Does a diverse community need diverse leadership? SeaTac raises the question
One of the places in our region where different languages and cultures mix is SeaTac. Not the airport, the town. The census shows more than 70 languages are spoken there, by immigrants from Somalia, Ethiopia and Mexico — all over.
And yet the local city council is still dominated by white men and women. A new slate of city council candidates says the city’s leadership needs to reflect that diversity.
One place in SeaTac that’s become a flashpoint for this argument is the Bakaro Mall, which also is known as SeaTac Center. For the past 15 years, this is where Somali Muslims from near and far have come to buy clothes, religious books and specialty foods, such as tilapia samosas and camel's milk.
The City of SeaTac owns the property. The city is selling it to a developer in for $15 million. The plan is to build hundreds of multi-family housing units with retail space on the first floor. The city says 60 percent of the units will be affordable housing.
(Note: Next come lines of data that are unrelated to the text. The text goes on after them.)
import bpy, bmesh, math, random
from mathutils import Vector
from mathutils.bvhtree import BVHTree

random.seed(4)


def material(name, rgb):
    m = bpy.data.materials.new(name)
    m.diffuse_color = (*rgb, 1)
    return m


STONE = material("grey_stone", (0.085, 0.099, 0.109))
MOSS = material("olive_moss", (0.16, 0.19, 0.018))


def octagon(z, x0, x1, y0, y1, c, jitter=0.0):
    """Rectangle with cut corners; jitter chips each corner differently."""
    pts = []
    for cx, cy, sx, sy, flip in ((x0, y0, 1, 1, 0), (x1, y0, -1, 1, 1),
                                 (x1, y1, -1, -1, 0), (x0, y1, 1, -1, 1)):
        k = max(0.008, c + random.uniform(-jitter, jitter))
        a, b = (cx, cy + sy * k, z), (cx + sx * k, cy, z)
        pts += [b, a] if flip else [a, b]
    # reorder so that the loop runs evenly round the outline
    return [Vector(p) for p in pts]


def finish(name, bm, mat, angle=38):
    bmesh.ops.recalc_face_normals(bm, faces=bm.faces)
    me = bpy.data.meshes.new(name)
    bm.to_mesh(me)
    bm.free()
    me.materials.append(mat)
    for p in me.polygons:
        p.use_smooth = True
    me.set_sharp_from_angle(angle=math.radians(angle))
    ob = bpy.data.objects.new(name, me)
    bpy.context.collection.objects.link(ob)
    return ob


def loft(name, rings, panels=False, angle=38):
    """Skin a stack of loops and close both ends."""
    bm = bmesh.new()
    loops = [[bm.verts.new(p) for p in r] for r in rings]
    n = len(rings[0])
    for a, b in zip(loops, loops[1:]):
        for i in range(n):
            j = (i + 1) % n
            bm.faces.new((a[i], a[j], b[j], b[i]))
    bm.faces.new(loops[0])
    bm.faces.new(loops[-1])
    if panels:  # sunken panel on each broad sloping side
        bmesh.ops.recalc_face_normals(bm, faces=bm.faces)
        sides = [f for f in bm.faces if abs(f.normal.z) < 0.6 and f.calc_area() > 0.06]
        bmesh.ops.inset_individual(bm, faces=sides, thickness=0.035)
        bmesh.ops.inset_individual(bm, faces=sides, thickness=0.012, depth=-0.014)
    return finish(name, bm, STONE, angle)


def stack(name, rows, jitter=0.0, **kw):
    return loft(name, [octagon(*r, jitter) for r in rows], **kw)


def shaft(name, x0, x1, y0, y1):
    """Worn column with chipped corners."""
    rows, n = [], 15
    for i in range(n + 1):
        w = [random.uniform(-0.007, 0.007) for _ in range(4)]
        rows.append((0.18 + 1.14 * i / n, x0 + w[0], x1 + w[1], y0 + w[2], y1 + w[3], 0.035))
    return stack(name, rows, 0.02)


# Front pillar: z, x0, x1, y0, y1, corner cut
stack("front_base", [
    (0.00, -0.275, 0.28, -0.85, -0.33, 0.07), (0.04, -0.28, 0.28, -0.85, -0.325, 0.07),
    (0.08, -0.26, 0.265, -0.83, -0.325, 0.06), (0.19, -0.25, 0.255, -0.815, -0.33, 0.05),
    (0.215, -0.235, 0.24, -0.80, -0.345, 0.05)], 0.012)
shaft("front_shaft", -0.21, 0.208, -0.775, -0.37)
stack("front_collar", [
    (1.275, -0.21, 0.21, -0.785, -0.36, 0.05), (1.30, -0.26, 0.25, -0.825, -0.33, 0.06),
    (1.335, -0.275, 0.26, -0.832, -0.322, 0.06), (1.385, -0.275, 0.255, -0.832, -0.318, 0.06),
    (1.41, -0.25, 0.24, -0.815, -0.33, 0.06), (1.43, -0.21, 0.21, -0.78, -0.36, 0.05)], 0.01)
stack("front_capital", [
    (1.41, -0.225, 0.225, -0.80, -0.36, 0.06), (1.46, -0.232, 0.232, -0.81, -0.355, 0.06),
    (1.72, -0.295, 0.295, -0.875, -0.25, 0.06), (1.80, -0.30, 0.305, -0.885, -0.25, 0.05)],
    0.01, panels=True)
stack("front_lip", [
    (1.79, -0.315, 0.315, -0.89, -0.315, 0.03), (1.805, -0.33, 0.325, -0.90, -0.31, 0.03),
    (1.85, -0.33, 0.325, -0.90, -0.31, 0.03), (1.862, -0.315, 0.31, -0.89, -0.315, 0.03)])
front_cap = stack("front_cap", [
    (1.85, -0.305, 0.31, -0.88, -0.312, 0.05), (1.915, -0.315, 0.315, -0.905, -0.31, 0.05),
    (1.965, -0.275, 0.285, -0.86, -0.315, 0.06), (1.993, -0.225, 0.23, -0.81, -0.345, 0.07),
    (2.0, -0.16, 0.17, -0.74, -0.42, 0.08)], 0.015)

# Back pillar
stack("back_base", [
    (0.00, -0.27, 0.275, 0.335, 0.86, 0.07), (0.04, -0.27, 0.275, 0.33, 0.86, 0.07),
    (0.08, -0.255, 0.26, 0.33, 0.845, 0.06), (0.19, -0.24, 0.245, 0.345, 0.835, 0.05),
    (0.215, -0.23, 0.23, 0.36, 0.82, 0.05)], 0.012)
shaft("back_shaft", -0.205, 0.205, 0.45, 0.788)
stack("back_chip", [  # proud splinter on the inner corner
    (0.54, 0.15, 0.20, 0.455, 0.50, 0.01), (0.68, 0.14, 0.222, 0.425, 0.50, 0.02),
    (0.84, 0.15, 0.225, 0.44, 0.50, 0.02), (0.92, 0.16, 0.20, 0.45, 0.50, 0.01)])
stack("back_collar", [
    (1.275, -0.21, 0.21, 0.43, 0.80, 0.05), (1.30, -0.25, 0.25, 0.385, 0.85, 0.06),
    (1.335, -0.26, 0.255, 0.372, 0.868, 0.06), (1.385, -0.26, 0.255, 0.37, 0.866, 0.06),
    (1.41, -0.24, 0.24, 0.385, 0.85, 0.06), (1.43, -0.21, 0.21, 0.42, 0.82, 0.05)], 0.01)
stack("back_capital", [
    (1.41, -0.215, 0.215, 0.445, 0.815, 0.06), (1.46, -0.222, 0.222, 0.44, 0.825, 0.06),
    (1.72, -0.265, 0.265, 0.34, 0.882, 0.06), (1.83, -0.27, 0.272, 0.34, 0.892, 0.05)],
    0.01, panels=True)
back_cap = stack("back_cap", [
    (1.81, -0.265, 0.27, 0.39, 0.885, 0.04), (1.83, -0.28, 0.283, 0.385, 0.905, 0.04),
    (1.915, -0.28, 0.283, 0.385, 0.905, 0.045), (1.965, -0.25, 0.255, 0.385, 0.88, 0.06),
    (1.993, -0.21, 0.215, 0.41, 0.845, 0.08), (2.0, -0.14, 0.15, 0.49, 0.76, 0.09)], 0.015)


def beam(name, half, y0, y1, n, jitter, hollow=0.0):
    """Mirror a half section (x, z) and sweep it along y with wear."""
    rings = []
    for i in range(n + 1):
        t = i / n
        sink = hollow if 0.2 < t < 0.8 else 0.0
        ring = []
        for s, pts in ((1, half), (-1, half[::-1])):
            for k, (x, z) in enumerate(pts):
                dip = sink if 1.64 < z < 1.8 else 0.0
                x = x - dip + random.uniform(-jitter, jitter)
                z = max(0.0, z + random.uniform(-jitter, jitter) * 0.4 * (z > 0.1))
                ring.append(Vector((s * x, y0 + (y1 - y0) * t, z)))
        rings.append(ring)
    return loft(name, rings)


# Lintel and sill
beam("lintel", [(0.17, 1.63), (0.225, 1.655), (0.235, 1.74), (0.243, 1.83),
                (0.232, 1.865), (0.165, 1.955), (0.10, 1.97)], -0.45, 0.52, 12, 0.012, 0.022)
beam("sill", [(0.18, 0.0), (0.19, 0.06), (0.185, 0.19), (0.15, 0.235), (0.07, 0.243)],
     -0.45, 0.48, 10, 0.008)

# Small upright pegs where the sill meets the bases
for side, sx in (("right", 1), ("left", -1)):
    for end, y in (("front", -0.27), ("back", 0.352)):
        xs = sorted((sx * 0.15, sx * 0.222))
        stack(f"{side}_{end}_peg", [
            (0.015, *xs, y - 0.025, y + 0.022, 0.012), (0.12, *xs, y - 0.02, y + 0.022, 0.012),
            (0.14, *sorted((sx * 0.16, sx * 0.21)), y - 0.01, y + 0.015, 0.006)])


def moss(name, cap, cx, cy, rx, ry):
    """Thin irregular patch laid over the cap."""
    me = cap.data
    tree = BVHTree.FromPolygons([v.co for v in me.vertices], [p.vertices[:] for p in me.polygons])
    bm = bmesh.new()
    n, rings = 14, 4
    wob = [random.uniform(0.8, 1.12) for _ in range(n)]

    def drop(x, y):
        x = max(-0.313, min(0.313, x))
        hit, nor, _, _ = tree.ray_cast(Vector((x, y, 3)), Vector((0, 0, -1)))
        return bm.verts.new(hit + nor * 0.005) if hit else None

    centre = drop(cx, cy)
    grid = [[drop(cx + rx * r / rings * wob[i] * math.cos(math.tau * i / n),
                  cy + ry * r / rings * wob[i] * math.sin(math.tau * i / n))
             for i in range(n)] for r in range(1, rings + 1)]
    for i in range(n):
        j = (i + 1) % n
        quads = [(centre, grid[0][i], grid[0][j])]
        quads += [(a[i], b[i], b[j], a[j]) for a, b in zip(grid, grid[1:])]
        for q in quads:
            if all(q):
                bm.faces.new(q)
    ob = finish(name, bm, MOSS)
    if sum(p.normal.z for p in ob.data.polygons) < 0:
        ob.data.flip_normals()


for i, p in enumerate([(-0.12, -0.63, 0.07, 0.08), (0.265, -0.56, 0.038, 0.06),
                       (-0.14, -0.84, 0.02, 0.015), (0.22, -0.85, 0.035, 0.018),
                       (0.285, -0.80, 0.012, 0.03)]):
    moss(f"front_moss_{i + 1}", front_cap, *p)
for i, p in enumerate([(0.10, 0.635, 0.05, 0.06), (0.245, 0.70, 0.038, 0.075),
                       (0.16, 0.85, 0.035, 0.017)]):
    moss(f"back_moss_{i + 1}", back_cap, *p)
In this story, the closer you look, the more complicated the picture gets. Some say the current leadership is bringing Donald Trump-style politics to a city that is majority minority. Others say local government does indeed have the best interests of its culturally diverse residents in mind, and the color of a person's skin does not determine good leadership.